Though she grew up in the carnival business, Fanelli never had to reassemble a 7,000-pound carousel before. With no manual, no help, and plenty of doubts, she pressed on. “I rewired the electrical components, learned welding to repair parts, consulted with a metallurgist, sandblasted the entire body, grinded, polished, resurfaced, and laser cut mirrors,” Fanelli explains.
Fanelli’s vision took over a year to manifest. “I greatly appreciate the opportunity to work toward something so meaningful to me,” she says. “It has been a gift.”
Joyia Smikle ’22 worked with Aragón on the FutureWATERS project. “It was a really special experience for me,” She says, “Bringing awareness to climate change in a manner that visualized the rising sea levels really put art and its intersection with landscape architecture into perspective.
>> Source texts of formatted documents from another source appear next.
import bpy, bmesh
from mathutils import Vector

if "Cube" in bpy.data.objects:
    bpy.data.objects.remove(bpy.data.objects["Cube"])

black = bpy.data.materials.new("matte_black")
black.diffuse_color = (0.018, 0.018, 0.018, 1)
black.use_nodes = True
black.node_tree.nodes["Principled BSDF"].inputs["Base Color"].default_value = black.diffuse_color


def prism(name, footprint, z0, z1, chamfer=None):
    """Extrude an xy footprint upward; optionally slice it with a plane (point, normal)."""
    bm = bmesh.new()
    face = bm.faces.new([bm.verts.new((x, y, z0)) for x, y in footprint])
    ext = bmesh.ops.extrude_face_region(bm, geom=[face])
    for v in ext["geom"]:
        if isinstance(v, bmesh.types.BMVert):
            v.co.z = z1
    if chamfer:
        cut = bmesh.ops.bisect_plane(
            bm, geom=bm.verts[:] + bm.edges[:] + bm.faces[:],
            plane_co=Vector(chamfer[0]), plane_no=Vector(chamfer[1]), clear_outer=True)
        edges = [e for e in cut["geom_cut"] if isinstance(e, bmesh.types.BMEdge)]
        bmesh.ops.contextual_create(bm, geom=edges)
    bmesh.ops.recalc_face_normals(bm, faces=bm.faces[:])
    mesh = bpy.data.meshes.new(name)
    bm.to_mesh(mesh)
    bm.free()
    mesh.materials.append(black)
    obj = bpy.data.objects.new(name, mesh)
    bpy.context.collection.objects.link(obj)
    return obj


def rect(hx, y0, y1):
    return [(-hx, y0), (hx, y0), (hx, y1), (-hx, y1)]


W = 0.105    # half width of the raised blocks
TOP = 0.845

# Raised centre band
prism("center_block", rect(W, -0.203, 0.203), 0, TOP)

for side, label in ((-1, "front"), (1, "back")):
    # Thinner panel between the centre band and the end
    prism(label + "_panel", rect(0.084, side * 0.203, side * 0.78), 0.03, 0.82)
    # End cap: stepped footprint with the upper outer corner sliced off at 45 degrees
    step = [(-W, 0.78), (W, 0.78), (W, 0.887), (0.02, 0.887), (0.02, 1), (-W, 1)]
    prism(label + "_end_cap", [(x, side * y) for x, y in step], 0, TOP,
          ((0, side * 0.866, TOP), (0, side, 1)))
This experience started my love for resilience planning, which I hope will be incorporated into my future career.”
Nigel Cummings ’21MLA, who participated in several projects, says, “I find the challenges unveiled by climate change to be exciting to solve. The necessity for such interventions requires designers to throw out what we think we know and open our minds to possibilities we may have never imagined.”
The Student Union has remained almost constantly in use and largely unchanged since its construction in 1957. Back then it was the largest building on campus, and was designed to provide the student population of 4,800 with state-of-the-art facilities. Since then, the campus has grown substantially and so has the need for an upgrade. Fortunately, after two years of renovations, the new Student Union opened its doors this spring and can now meet the needs of 21st-century students.
Updates include a rain harvesting system, new information technology infrastructure, and a “Main Street” promenade. The Student Union will also be home to 25 student organizations, including the Bike Co-Op, Student Bridges, and the Massachusetts Daily Collegian.
“The Student Union renovation offers us a new beginning,” says Morgan Reppert ’21, editor in chief of the Collegian. “The Collegian is a place for every student to share their passion, tell their story, and most importantly, be heard. I’m looking forward to continuing that in the new space. On a less serious note, I am very excited for quicker access to Earthfoods.”
Earthfoods Café has also received a face-lift. In their previous location, they were separated from the kitchen and had limited storage areas. Now, with their new resources, the food stays fresher longer and less ends up in the trash. Seamus Cusack ’22, the manager of Earthfoods since 2019, shares his take: “This has shown us that students have a voice and that UMass sees us as a legitimate business. This new space makes us feel like this is a fresh start. We are grateful to the university for giving that to us.”